## Problem
Keep every line of the data below that has the string "meshes" and present those lines.

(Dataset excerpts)
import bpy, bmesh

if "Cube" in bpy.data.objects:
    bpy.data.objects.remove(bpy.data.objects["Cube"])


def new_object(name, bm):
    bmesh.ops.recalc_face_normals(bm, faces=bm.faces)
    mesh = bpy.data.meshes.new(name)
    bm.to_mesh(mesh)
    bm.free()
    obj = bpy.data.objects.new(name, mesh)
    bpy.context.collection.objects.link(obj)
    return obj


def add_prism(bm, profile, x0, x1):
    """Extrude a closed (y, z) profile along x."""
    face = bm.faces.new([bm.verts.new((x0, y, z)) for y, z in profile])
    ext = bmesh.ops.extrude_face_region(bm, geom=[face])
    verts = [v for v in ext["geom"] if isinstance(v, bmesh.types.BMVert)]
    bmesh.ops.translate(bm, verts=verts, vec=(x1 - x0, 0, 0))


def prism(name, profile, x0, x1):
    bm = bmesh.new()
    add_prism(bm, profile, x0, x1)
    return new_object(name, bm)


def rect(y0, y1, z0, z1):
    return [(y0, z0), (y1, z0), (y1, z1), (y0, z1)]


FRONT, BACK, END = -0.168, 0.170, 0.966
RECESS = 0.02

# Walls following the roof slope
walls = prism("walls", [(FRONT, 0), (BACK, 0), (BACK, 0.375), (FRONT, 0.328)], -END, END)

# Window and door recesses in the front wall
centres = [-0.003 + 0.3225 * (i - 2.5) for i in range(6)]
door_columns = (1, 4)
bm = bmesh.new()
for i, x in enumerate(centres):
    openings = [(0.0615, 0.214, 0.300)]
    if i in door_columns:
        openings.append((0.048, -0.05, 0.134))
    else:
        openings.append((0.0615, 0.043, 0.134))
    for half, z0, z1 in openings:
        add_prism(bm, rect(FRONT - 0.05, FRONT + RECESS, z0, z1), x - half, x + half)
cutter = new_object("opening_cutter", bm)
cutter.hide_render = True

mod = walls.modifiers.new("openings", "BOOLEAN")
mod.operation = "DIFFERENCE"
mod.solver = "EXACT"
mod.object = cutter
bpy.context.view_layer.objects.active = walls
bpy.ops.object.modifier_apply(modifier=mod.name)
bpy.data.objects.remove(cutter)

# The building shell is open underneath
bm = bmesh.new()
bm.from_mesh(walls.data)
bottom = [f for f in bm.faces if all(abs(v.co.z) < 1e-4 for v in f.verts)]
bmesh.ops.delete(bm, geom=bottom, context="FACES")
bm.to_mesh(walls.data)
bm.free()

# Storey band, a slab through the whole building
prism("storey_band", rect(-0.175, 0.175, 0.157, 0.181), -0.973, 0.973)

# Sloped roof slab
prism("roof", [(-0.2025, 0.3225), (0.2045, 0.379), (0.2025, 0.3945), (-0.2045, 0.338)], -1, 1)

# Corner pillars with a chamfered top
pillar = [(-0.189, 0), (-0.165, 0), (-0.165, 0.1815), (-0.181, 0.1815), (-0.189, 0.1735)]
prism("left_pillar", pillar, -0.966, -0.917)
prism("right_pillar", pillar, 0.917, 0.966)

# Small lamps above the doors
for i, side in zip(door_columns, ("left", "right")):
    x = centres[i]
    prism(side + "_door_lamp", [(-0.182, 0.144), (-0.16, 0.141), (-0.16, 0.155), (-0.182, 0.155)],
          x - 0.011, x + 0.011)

==

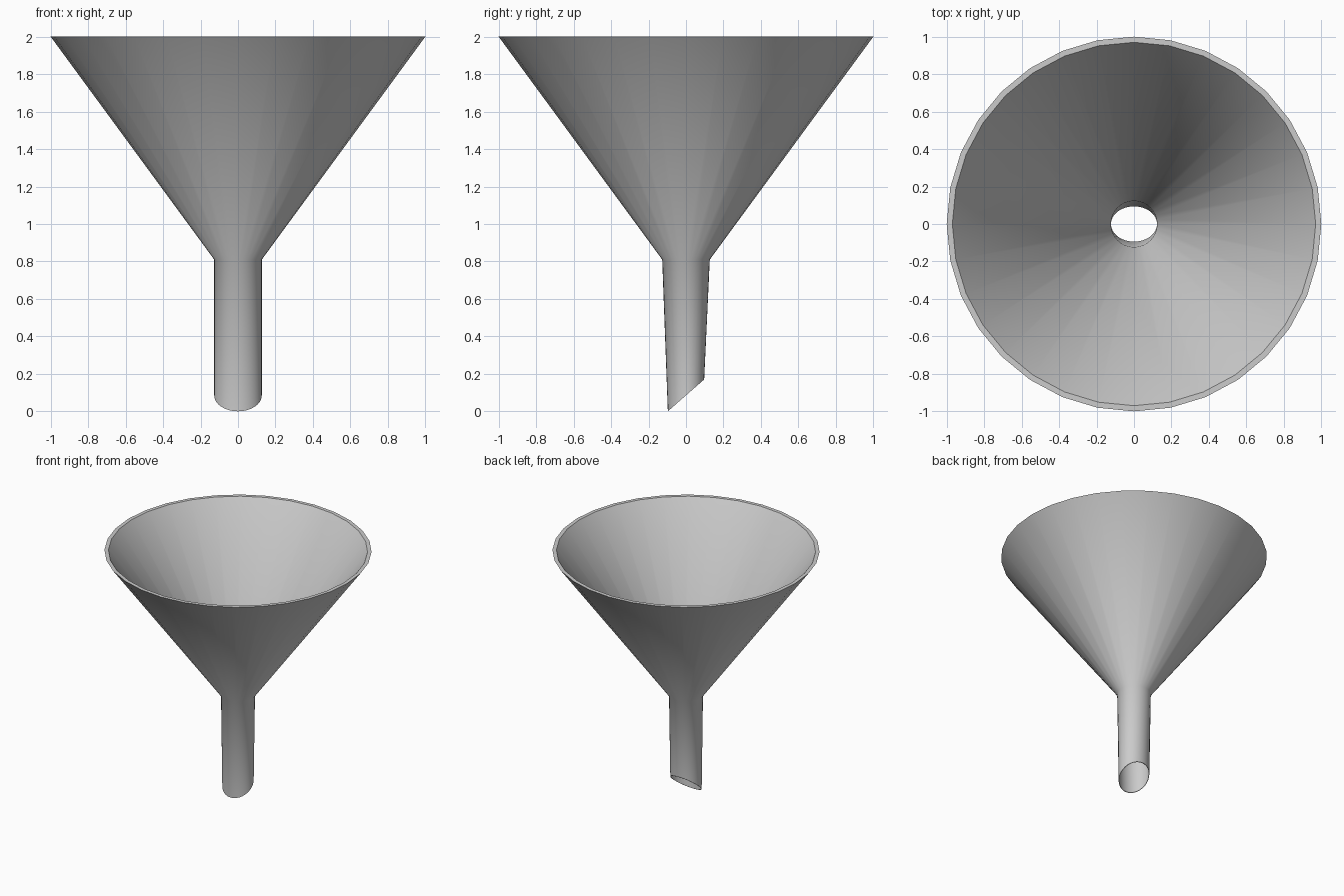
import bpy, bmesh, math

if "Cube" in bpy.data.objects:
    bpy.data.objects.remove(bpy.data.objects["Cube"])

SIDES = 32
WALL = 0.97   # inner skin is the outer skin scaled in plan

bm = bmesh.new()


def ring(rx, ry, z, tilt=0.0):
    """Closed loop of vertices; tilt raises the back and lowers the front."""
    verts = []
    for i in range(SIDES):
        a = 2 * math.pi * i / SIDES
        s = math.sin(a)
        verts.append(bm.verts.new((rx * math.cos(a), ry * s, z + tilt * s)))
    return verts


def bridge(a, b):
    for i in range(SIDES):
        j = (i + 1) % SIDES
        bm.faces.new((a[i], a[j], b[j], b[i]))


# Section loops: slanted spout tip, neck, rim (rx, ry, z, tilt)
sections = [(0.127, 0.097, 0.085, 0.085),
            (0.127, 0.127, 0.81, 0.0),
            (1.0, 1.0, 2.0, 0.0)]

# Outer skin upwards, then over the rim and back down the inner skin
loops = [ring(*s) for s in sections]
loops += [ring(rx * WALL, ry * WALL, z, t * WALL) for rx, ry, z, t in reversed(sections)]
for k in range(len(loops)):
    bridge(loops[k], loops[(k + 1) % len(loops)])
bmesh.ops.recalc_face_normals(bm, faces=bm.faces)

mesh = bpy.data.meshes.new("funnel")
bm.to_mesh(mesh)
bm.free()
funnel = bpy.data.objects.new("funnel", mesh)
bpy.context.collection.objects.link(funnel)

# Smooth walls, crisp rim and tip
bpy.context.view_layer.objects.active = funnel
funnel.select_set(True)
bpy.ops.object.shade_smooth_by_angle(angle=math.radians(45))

* * *

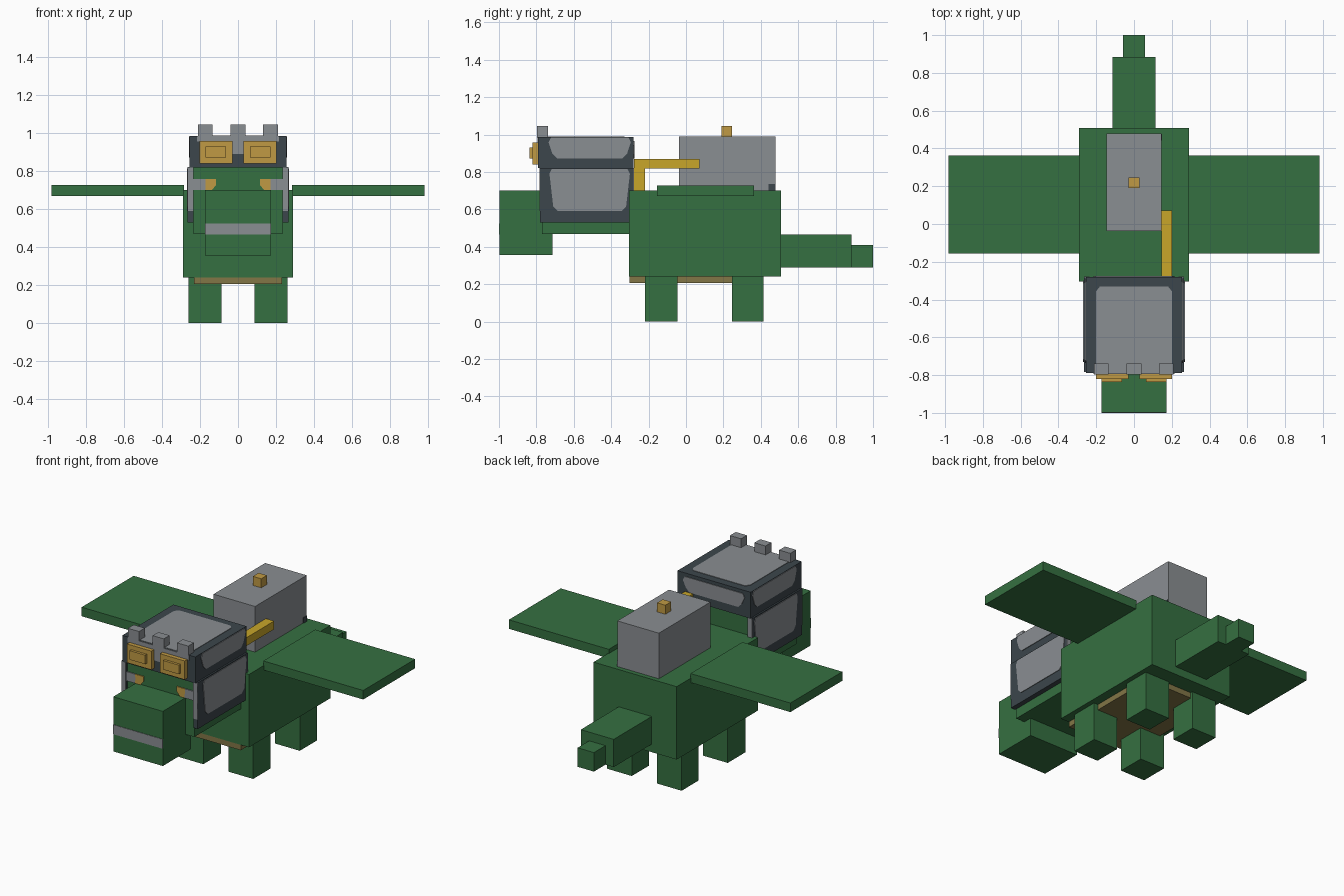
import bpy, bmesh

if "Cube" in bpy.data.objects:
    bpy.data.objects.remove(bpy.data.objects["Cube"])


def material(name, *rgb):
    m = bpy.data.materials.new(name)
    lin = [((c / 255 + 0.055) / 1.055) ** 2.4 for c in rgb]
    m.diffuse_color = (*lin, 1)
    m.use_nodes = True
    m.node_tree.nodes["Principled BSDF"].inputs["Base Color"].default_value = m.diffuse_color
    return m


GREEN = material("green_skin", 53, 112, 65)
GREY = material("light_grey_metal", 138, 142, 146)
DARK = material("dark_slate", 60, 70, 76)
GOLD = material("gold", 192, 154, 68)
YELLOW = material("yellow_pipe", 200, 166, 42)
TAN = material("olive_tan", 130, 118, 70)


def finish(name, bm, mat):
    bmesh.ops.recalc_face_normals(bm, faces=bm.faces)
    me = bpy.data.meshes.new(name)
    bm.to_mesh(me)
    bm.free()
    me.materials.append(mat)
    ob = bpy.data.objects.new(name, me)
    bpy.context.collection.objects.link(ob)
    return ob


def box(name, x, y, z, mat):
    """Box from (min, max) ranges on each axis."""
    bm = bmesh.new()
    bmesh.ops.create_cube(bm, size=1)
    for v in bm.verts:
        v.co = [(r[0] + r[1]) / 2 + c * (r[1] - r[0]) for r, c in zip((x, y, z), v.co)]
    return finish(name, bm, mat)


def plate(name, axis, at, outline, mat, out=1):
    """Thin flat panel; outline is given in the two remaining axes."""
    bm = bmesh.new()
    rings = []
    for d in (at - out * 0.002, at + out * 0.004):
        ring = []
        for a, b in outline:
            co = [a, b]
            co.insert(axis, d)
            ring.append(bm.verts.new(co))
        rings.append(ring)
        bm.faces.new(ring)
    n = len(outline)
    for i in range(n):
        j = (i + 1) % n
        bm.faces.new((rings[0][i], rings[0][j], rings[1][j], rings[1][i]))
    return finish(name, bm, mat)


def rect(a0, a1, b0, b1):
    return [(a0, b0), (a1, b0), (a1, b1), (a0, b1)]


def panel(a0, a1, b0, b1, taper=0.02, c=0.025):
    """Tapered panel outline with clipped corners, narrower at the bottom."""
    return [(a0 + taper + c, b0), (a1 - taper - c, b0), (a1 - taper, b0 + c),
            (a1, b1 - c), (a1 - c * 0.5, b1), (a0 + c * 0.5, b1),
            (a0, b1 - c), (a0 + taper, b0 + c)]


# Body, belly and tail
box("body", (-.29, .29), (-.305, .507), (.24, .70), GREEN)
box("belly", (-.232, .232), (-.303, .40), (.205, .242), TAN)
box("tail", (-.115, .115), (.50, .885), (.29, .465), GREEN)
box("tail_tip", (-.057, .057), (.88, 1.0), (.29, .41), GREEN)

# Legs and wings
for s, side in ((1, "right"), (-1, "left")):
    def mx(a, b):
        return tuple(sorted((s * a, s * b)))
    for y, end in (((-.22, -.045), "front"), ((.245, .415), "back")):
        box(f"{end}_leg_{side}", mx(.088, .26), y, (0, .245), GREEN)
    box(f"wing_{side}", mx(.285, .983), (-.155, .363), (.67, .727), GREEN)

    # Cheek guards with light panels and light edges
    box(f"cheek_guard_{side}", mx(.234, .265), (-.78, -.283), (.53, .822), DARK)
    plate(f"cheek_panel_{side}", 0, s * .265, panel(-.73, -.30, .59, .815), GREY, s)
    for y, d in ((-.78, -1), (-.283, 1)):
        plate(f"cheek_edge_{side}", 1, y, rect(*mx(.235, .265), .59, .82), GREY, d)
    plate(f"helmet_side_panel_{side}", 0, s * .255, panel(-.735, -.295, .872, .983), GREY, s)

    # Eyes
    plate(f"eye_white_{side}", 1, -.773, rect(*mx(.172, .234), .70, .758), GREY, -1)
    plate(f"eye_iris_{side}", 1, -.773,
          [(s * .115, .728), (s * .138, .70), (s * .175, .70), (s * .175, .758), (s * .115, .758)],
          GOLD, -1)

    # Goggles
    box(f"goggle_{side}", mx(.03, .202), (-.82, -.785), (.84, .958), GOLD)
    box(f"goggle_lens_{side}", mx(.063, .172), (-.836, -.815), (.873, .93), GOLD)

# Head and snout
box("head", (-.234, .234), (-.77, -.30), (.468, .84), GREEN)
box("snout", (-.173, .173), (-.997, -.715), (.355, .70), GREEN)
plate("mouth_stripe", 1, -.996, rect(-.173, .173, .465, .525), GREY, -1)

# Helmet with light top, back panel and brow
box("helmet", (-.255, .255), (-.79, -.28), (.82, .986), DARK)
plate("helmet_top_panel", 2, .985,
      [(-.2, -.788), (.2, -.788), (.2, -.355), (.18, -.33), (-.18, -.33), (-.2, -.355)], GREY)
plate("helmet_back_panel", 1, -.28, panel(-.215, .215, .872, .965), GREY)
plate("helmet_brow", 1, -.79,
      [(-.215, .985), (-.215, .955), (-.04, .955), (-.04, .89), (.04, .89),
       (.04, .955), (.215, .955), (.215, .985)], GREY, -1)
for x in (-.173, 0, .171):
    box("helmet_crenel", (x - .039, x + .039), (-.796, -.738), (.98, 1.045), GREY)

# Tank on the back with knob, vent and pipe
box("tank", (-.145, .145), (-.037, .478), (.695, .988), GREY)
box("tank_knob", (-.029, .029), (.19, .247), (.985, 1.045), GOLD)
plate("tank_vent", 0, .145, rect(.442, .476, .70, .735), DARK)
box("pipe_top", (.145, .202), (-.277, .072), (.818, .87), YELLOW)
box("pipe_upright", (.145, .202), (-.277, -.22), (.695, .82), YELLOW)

## Output for this task
    mesh = bpy.data.meshes.new(name)
mesh = bpy.data.meshes.new("funnel")
    me = bpy.data.meshes.new(name)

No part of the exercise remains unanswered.